When the Winter Olympics open on February 4th, a rare, in-person bilateral meeting between Chinese President Xi and Russian President Putin will be more closely watched than the opening ceremony. The geopolitical backdrop is, of course, Ukraine, as well as the diplomatic boycott of the Olympics by the US and other western countries.
Contrary to some media commentary mistakenly deeming this China-Russia alliance as “unlikely” a decade ago, a multipolar world is something both countries’ leaders have wanted for decades. When then Chinese president Jiang Zemin and his Russian counterpart Boris Yeltsin met in 1997, the two leaders promised each other to build a “multipolar world” not dominated by the US, an episode well-chronicled in the book “We Shall Be Masters” by Chris Miller of Tufts.
Jiang and Yeltsin just didn’t have the power and money to pull it off. In 1997, Russia’s total GDP was $404 billion, and per capita GDP was $2700, while China’s total GDP was $960 billion and per capita GDP was a meager $780! Things have certainly changed since then, especially for China, whose total GDP is now around $18 trillion, while Russia’s hovers around $1.7 trillion.
2022 is very different from 1997, but the two countries' multipolar worldview has stayed consistent. With Xi proclaiming Putin as his “best friend”, this meeting may set off a series of world events towards that multipolarity.

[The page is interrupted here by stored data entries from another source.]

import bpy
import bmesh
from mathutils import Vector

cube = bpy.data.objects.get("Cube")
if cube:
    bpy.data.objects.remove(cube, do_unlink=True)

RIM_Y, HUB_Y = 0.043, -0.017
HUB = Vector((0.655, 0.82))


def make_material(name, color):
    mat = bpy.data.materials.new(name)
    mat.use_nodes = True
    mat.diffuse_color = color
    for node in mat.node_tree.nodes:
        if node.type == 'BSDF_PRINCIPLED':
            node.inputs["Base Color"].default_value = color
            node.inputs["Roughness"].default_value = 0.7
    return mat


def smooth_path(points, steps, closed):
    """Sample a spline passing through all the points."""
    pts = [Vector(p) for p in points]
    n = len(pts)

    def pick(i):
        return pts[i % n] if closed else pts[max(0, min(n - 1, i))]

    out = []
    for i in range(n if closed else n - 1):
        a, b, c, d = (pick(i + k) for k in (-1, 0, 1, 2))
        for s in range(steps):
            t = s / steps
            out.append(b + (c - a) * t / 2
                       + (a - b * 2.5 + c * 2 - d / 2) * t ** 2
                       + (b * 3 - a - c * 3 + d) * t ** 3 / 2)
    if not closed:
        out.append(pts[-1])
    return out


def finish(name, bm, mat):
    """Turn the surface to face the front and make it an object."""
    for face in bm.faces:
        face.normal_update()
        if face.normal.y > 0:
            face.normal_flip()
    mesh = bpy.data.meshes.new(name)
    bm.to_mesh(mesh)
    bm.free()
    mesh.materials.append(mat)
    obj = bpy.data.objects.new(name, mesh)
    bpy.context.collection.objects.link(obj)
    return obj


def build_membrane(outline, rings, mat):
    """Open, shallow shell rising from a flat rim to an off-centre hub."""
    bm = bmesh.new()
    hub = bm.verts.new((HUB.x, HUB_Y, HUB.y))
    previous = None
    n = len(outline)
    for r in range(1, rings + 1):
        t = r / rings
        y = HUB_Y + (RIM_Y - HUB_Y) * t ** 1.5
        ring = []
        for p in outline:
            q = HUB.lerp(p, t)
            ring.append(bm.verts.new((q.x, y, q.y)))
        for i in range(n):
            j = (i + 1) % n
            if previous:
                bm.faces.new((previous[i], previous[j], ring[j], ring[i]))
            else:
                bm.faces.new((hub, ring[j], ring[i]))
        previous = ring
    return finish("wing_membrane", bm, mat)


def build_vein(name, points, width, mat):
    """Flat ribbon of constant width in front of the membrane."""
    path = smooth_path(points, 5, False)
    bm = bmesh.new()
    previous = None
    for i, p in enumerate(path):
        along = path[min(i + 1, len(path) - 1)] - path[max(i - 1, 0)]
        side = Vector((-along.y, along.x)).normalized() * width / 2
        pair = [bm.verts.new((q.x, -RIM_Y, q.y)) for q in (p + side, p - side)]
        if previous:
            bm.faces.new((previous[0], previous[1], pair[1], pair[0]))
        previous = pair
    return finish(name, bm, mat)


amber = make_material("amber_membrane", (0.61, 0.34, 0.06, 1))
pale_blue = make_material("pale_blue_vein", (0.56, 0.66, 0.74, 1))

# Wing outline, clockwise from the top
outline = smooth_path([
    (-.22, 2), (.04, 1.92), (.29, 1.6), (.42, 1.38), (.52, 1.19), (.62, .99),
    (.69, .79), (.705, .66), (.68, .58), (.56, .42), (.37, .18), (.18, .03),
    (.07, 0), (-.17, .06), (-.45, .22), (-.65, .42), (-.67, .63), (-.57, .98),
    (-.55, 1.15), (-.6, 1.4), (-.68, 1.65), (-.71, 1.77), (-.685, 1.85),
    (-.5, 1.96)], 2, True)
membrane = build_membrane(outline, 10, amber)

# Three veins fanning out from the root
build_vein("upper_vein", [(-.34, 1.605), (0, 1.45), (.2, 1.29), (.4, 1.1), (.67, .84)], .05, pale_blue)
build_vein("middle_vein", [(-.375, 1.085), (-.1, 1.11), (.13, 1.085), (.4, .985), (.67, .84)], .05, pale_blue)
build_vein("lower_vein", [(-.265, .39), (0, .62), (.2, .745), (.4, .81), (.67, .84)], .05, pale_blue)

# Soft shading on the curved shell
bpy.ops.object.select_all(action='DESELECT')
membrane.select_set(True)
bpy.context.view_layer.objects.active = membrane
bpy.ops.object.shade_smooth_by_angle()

We won’t know until it happens. Until then, I hope everyone has a good Lunar New Year. The Year of the Tiger will no doubt be an interesting one to live through.